“Assad steamrolls Hama.” An evergreen headline, no? We’ve held off on posting about Syria all day, not because it’s not important but because, after NATO’s clusterfark in Libya, there’s little to say. No one’s going to intervene this time; if the west couldn’t roll a two-bit tent-dweller in Tripoli in four months, we’re not going to dislodge Assad. If the Libyan opposition, per its Islamist strain, is too dicey to align with comfortably, the same is at least as true for Syrian protesters. And if the Egyptian revolution has really come to this, then why would anyone rush to replace Assad with a new monster?
This is happening, though, and has been happening for days, and is likely to ramp up further as Arab audiences get distracted by Mubarak’s trial in Egypt. A neat irony, that: One dictator’s ouster provides cover for another to crush the opposition. Here’s the inevitable “strongly worded” statement from the UN:
The Security Council today condemned the widespread violation of human rights in Syria and the use of force against civilians by the country’s security forces, calling for an end to the violence and urging all sides to act with restraint and refrain from reprisals, including attacks against State institutions…
“Those responsible for the violence should be held accountable,” the Council said in a presidential statement read by Ambassador Hardeep Singh Puri of India, which holds the Council’s rotating presidency this month…
It stressed that “the only solution to the current crisis in Syria is through an inclusive and Syrian-led political process, with the aim of effectively addressing the legitimate aspirations of and concerns of the population which will allow the full exercise of fundamental freedoms for its entire population, including that of expression and peaceful assembly.”
How strongly worded is that? Not too strongly:
[T]he statement sends other signals as well. It explicitly warns against attacks on government institutions. On the view of the Security Council, a full-scale revolt by the Syrian people against the government–a regime that has been killing protesters for weeks–is not justified. The Council statement also insists that the “only solution to the current crisis in Syria is through an inclusive and Syrian-led political process.” The meaning is clear: outside intervention is not a solution.
The Council is willing to concede that the Assad government has gone too far. But it’s not willing to acknowledge the right of Syrians to forcefully evict their repressive rulers and it does not accept that outsiders have the right to assist them in doing so.

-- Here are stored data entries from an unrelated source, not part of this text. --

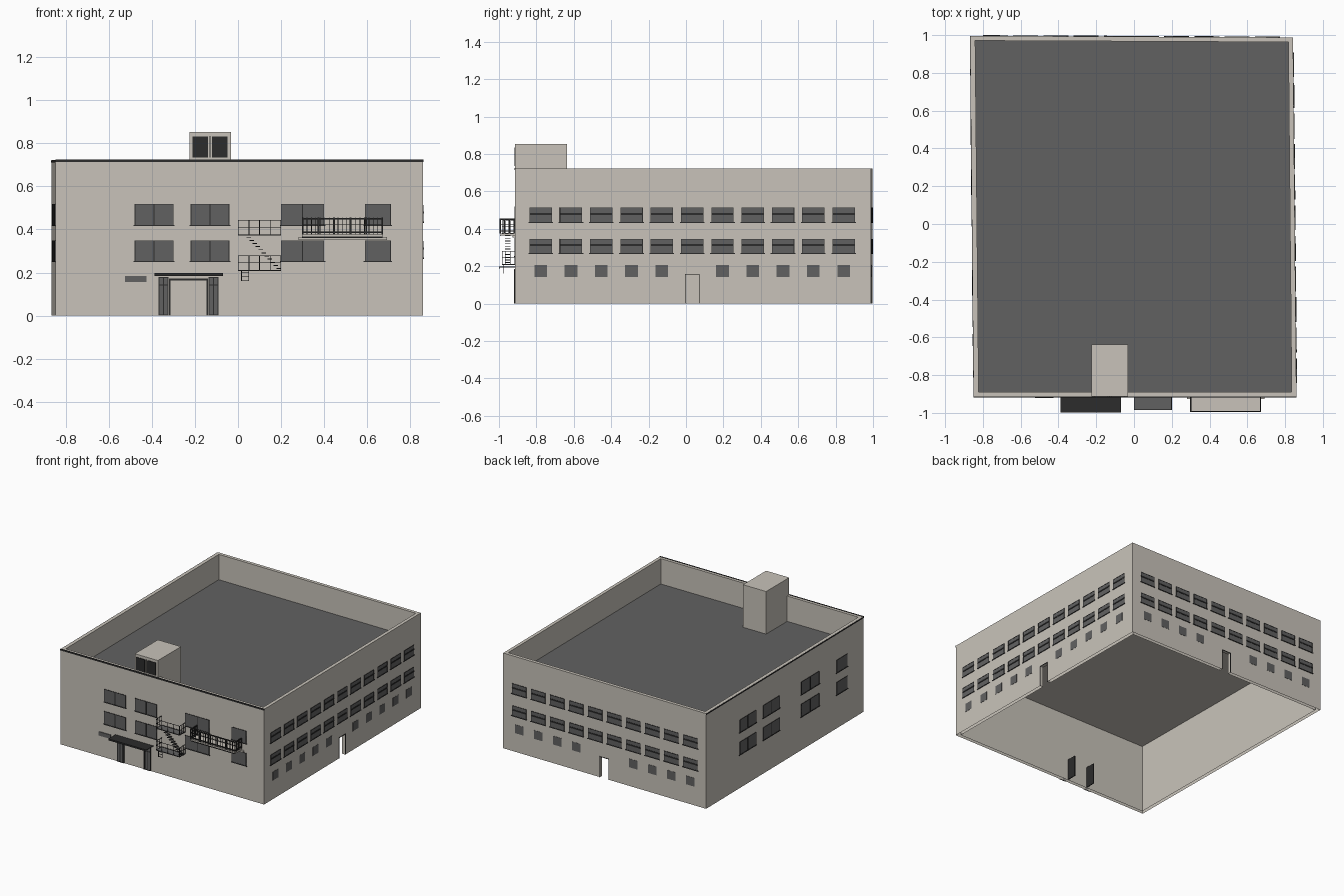
import bpy, bmesh
from mathutils import Vector

if "Cube" in bpy.data.objects:
    bpy.data.objects.remove(bpy.data.objects["Cube"], do_unlink=True)


def material(name, r, g, b):
    m = bpy.data.materials.new(name)
    m.use_nodes = True
    m.diffuse_color = (r, g, b, 1)
    m.node_tree.nodes["Principled BSDF"].inputs["Base Color"].default_value = (r, g, b, 1)
    return m


PLASTER = material("warm grey plaster", 0.58, 0.545, 0.49)
GREY = material("mid grey", 0.12, 0.12, 0.12)
DARK = material("dark metal", 0.025, 0.025, 0.025)

# Slightly skewed ground plan
FL, FR = Vector((-0.847, -0.915, 0)), Vector((0.86, -0.915, 0))
BR, BL = Vector((0.842, 0.988, 0)), Vector((-0.866, 0.996, 0))
PLAN = [FL, FR, BR, BL]
TOP, ROOF, THICK = 0.722, 0.53, 0.025
# Each wall: start, end, main axis index
FRONT, RIGHT, BACK, LEFT = (FL, FR, 0), (FR, BR, 1), (BR, BL, 0), (BL, FL, 1)


def on_wall(wall, u, z, d):
    """Point at world coordinate u along a wall, height z, distance d outwards."""
    a, b, axis = wall
    t = (u - a[axis]) / (b[axis] - a[axis])
    out = (b - a).normalized().cross(Vector((0, 0, 1)))
    return a.lerp(b, t) + out * d + Vector((0, 0, z))


def new_object(name, bm, mat):
    bmesh.ops.recalc_face_normals(bm, faces=bm.faces)
    me = bpy.data.meshes.new(name)
    bm.to_mesh(me)
    bm.free()
    me.materials.append(mat)
    ob = bpy.data.objects.new(name, me)
    bpy.context.collection.objects.link(ob)
    return ob


def part(name, mat, wall, boxes):
    """One object from boxes (u0, u1, z0, z1, d0, d1) laid on a wall."""
    bm = bmesh.new()
    for u0, u1, z0, z1, d0, d1 in boxes:
        ring = []
        for d in (d0, d1):
            ring.append([bm.verts.new(on_wall(wall, u, z, d))
                         for u, z in ((u0, z0), (u1, z0), (u1, z1), (u0, z1))])
        bm.faces.new(ring[0])
        bm.faces.new(ring[1])
        for i in range(4):
            j = (i + 1) % 4
            bm.faces.new((ring[0][i], ring[0][j], ring[1][j], ring[1][i]))
    return new_object(name, bm, mat)


def inset_plan(amount):
    pts = []
    for i, p in enumerate(PLAN):
        a = (PLAN[i - 1] - p).normalized()
        b = (PLAN[(i + 1) % 4] - p).normalized()
        pts.append(p + (a + b) * amount)
    return pts


# Outer walls, open below
bm = bmesh.new()
rings = [[bm.verts.new(p + Vector((0, 0, z))) for p in pts]
         for pts, z in ((PLAN, 0), (PLAN, TOP), (inset_plan(THICK), TOP), (inset_plan(THICK), 0))]
for k in range(4):
    r, s = rings[k], rings[(k + 1) % 4]
    for i in range(4):
        j = (i + 1) % 4
        bm.faces.new((r[i], r[j], s[j], s[i]))
walls = new_object("outer_walls", bm, PLASTER)

# Open doorways in the right and back walls
bpy.context.view_layer.objects.active = walls
for name, wall, door in (("right", RIGHT, 0.033), ("back", BACK, -0.01)):
    a, b = door - 0.037, door + 0.037
    cutter = part(name + "_cutter", PLASTER, wall, [(a, b, -0.1, 0.157, -0.1, 0.1)])
    cutter.hide_render = True
    cut = walls.modifiers.new(name + "_doorway", "BOOLEAN")
    cut.operation, cut.object, cut.solver = "DIFFERENCE", cutter, "EXACT"
    bpy.ops.object.modifier_apply(modifier=cut.name)
    bpy.data.objects.remove(cutter, do_unlink=True)
    part(name + "_door_frame", DARK, wall,
         [(a - 0.002, a + 0.001, 0, 0.158, 0, 0.003), (b - 0.001, b + 0.002, 0, 0.158, 0, 0.003),
          (a, b, 0.155, 0.158, 0, 0.003)])

# The hollow walls have no faces along the ground
bm = bmesh.new()
bm.from_mesh(walls.data)
ground = [f for f in bm.faces if all(abs(v.co.z) < 0.001 for v in f.verts)]
bmesh.ops.delete(bm, geom=ground, context="FACES")
bm.to_mesh(walls.data)
bm.free()


# Sunken flat roof with a plastered ceiling beneath
def slab(name, mat, z, thickness):
    bm = bmesh.new()
    face = bm.faces.new([bm.verts.new(p + Vector((0, 0, z))) for p in inset_plan(THICK - 0.002)])
    low = bmesh.ops.extrude_face_region(bm, geom=[face])
    for v in low["geom"]:
        if isinstance(v, bmesh.types.BMVert):
            v.co.z -= thickness
    new_object(name, bm, mat)


slab("roof_deck", GREY, ROOF, 0.004)
slab("ceiling", PLASTER, ROOF - 0.004, 0.004)

# Dark coping on the front and left walls
part("front_coping", DARK, FRONT, [(-0.849, 0.861, 0.713, 0.725, -0.003, 0.003)])
part("left_coping", DARK, LEFT, [(-0.915, 0.996, 0.712, TOP - 0.001, 0, 0.003)])

# Rooftop plant room with louvres
part("plant_room", PLASTER, FRONT, [(-0.226, -0.032, ROOF - 0.002, 0.853, -0.278, -0.001)])
part("plant_room_louvres", DARK, FRONT, [(-0.212, -0.14, 0.735, 0.832, -0.002, 0.003),
                                         (-0.12, -0.048, 0.735, 0.832, -0.002, 0.003)])
part("plant_room_bar", DARK, FRONT, [(-0.132, -0.128, 0.735, 0.835, -0.002, 0.002)])


def windows(name, wall, spans, rows, mullion=False, transom=False, framed=True):
    glass, bars = [], []
    t = 0.003
    for a, b in spans:
        a, b = min(a, b), max(a, b)
        for z0, z1 in rows:
            glass.append((a, b, z0, z1, -0.001, 0.0015))
            if not framed:
                continue
            bars += [(a, a + t, z0, z1, 0, 0.003), (b - t, b, z0, z1, 0, 0.003),
                     (a, b, z1 - t, z1, 0, 0.003),
                     (a - 0.006, b + 0.006, z0 - 0.004, z0 + 0.002, 0, 0.004)]
            if mullion and b - a > 0.15:
                m = (a + b) / 2
                bars.append((m - t, m + t, z0, z1, 0, 0.003))
            if transom:
                m = z0 + 0.57 * (z1 - z0)
                bars.append((a, b, m - 0.005, m + 0.005, 0, 0.004))
    part(name + "_glass", GREY, wall, glass)
    if bars:
        part(name + "_frames", DARK, wall, bars)


# Large windows: the left wall repeats the front layout, stretched
bays = [(-0.48, -0.30), (-0.22, -0.04), (0.20, 0.40), (0.59, 0.71)]
tall = [(0.252, 0.35), (0.42, 0.518)]
windows("front_windows", FRONT, bays, tall, mullion=True)
windows("left_windows", LEFT, [(0.06 - 1.1 * a, 0.06 - 1.1 * b) for a, b in bays], tall, mullion=True)


# Rows of wide windows and small cellar windows on the right and back walls
def window_rows(name, wall, centres, cellar):
    wide = [(c - 0.06, c + 0.06) for c in centres]
    small = [(c - 0.034, c + 0.034) for c in cellar]
    windows(name + "_windows", wall, wide, [(0.268, 0.346), (0.435, 0.513)], transom=True)
    windows(name + "_cellar_windows", wall, small, [(0.142, 0.207)], framed=False)


cols = [-0.777 + 0.162 * i for i in range(11)]
window_rows("right", RIGHT, cols, cols[:5] + cols[6:])
cols = [0.706 - 0.16 * i for i in range(10)]
window_rows("back", BACK, cols, cols[:4] + cols[6:])

# Entrance: canopy, frame, sidelights and inner leaves
part("entrance_canopy", DARK, FRONT, [(-0.388, -0.07, 0.193, 0.197, 0, 0.084),
                                      (-0.388, -0.07, 0.185, 0.197, 0.081, 0.084)])
side = [(-0.367, -0.325), (-0.135, -0.093)]
part("sidelight_glass", GREY, FRONT, [(a, b, 0, 0.178, 0, 0.003) for a, b in side])
part("sidelight_frames", DARK, FRONT,
     [(u - 0.003, u + 0.003, 0, 0.18, 0, 0.005) for a, b in side for u in (a, (a + b) / 2, b)]
     + [(a, b, z, z + 0.005, 0, 0.005) for a, b in side for z in (0, 0.14, 0.175)])
part("doorway_frame", DARK, FRONT, [(-0.32, -0.313, 0, 0.172, 0, 0.005),
                                    (-0.147, -0.14, 0, 0.172, 0, 0.005),
                                    (-0.32, -0.14, 0.163, 0.172, 0, 0.005)])
part("inner_door_leaves", DARK, FRONT, [(-0.318, -0.312, 0.003, 0.163, -0.1, -0.028),
                                        (-0.148, -0.142, 0.003, 0.163, -0.1, -0.028)])
part("wall_plate", GREY, FRONT, [(-0.525, -0.425, 0.155, 0.185, 0, 0.005)])


def railing(a, b, z0, z1, depth, posts, heights, r):
    """Bars for a three-sided railing standing out from the front wall."""
    out = []
    for i in range(posts + 1):
        u = a + (b - a) * i / posts
        out.append((u - r, u + r, z0, z1, depth - 2 * r, depth))
    for u in (a, b):
        for k in range(3):
            d = depth * k / 3
            out.append((u - r, u + r, z0, z1, d, d + 2 * r))
    for z in heights:
        out.append((a, b, z - r, z + r, depth - 2 * r, depth))
        out += [(u - r, u + r, z - r, z + r, 0, depth) for u in (a, b)]
    return out


# Balcony
part("balcony_slab", PLASTER, FRONT, [(0.298, 0.672, 0.364, 0.376, 0, 0.078),
                                      (0.28, 0.692, 0.352, 0.365, 0, 0.012)])
part("balcony_edge", DARK, FRONT, [(0.298, 0.672, 0.361, 0.367, 0.077, 0.08)])
part("balcony_railing", DARK, FRONT,
     railing(0.3, 0.67, 0.376, 0.455, 0.08, 18, (0.425,), 0.0016)
     + railing(0.3, 0.67, 0.376, 0.455, 0.081, 5, (0.388, 0.451), 0.0035))

# Fire escape: two landings, a flight of treads and a short ladder
part("escape_landings", GREY, FRONT, [(0, 0.2, z - 0.003, z, 0, 0.07) for z in (0.375, 0.21)])
part("escape_railings", DARK, FRONT,
     railing(0.002, 0.198, 0.372, 0.445, 0.07, 4, (0.376, 0.41, 0.443), 0.0013)
     + railing(0.002, 0.198, 0.207, 0.28, 0.07, 4, (0.211, 0.245, 0.278), 0.0013))
part("escape_steps", DARK, FRONT,
     [(0.04 + 0.014 * i, 0.06 + 0.014 * i, 0.362 - 0.0145 * i, 0.366 - 0.0145 * i, 0.022, 0.052)
      for i in range(11)])
part("escape_ladder", DARK, FRONT,
     [(u, u + 0.003, 0.16, 0.207, 0.06, 0.063) for u in (0.015, 0.048)]
     + [(0.015, 0.051, z, z + 0.003, 0.06, 0.063) for z in (0.162, 0.182, 0.2)])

I.e. they recommend no violence from either side. Where that leaves us, given the facts on the ground and the alleged involvement of regime tanks, paratroopers, and paramilitary units in Hama, is precisely nowhere.
The toppling of Assad would be useful to the west not only in ending the killing (temporarily, at least) but in potentially peeling Syria away from Iran and Hezbollah in Lebanon. A Sunni leadership might reorient towards the U.S. to curb Iran’s Shiite influence — or, of course, it might not. I remember reading a few months ago when the protests first got going how Israel, despite its mutual animosity with Syria, was in no rush to see Assad go given the very cold peace that’s prevailed between the two countries since he took power. Who knows what will follow him. The first rule of the Middle East: If you think things can’t get any worse, just wait a bit.
Two videos here, the first allegedly taken during the military operation in Hama and the second, more controversial, purporting to show members of the Muslim Brotherhood tossing the bodies of dead Syrian soldiers off the town’s bridge. It’s graphic, so please observe your strong content warning. Syrian protesters adamantly deny that the second clip is what it claims to be; Assad’s loyalists have apparently been circulating it to delegitimize the demonstrators. Foreign Policy has a thoughtful post about it questioning the claims. Could be either side, really, which partly explains why the west is staying far away from this.
If you want to know how interested in the crackdown the U.S. government is, this about sums it up.